In the listing, some lines may hold the string "True"; report how many do, as a bare number.
__________
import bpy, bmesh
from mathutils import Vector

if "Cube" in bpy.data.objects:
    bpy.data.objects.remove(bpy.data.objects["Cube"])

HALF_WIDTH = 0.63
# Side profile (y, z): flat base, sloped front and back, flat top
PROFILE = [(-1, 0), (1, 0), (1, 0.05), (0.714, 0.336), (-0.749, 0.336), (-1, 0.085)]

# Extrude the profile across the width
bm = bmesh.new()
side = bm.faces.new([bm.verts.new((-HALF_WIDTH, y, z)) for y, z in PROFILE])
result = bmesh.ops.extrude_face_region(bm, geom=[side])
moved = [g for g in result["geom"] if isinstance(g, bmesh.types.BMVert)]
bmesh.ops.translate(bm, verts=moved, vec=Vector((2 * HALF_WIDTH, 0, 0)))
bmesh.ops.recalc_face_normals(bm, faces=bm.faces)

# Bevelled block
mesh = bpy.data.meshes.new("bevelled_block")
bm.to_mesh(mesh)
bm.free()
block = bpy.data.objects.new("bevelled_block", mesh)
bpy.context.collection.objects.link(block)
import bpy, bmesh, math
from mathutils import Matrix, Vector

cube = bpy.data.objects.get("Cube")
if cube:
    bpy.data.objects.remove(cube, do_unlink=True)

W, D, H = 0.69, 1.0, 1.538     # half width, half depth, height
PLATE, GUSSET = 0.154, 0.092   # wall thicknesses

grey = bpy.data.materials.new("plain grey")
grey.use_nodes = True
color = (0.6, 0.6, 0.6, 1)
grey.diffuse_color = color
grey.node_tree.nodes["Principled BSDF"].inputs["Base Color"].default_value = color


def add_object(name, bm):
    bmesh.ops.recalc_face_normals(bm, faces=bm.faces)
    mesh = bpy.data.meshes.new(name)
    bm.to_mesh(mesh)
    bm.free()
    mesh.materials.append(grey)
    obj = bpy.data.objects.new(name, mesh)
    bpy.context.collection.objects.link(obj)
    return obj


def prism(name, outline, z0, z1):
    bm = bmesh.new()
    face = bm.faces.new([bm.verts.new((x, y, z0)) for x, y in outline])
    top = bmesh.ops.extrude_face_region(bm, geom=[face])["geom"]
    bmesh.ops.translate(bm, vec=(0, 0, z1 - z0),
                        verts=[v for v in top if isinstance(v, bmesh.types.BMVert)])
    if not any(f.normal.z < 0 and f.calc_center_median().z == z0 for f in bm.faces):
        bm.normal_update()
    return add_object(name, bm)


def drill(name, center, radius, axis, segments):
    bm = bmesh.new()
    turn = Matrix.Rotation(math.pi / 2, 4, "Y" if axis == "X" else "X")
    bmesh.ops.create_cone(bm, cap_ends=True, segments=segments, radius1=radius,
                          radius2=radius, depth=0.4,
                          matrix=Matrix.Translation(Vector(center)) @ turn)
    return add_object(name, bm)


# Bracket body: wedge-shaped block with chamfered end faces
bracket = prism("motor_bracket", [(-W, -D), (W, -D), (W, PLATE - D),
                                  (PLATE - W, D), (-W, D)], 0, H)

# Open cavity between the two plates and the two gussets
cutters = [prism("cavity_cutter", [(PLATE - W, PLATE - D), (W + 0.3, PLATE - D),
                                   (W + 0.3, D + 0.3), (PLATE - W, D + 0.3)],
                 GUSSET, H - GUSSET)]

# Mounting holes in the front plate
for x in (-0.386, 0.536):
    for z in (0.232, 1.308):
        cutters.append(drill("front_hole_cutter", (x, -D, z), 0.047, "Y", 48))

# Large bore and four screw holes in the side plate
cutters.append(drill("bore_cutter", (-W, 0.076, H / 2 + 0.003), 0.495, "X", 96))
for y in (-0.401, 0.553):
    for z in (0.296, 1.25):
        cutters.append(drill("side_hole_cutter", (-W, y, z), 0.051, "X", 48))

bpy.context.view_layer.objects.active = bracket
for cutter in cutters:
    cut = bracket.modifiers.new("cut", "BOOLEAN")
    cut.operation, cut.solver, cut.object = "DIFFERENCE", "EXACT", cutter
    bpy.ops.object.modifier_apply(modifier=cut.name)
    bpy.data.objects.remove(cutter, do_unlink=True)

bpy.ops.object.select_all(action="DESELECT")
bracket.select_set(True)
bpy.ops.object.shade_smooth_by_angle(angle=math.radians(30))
__________
ANSWER AREA: 5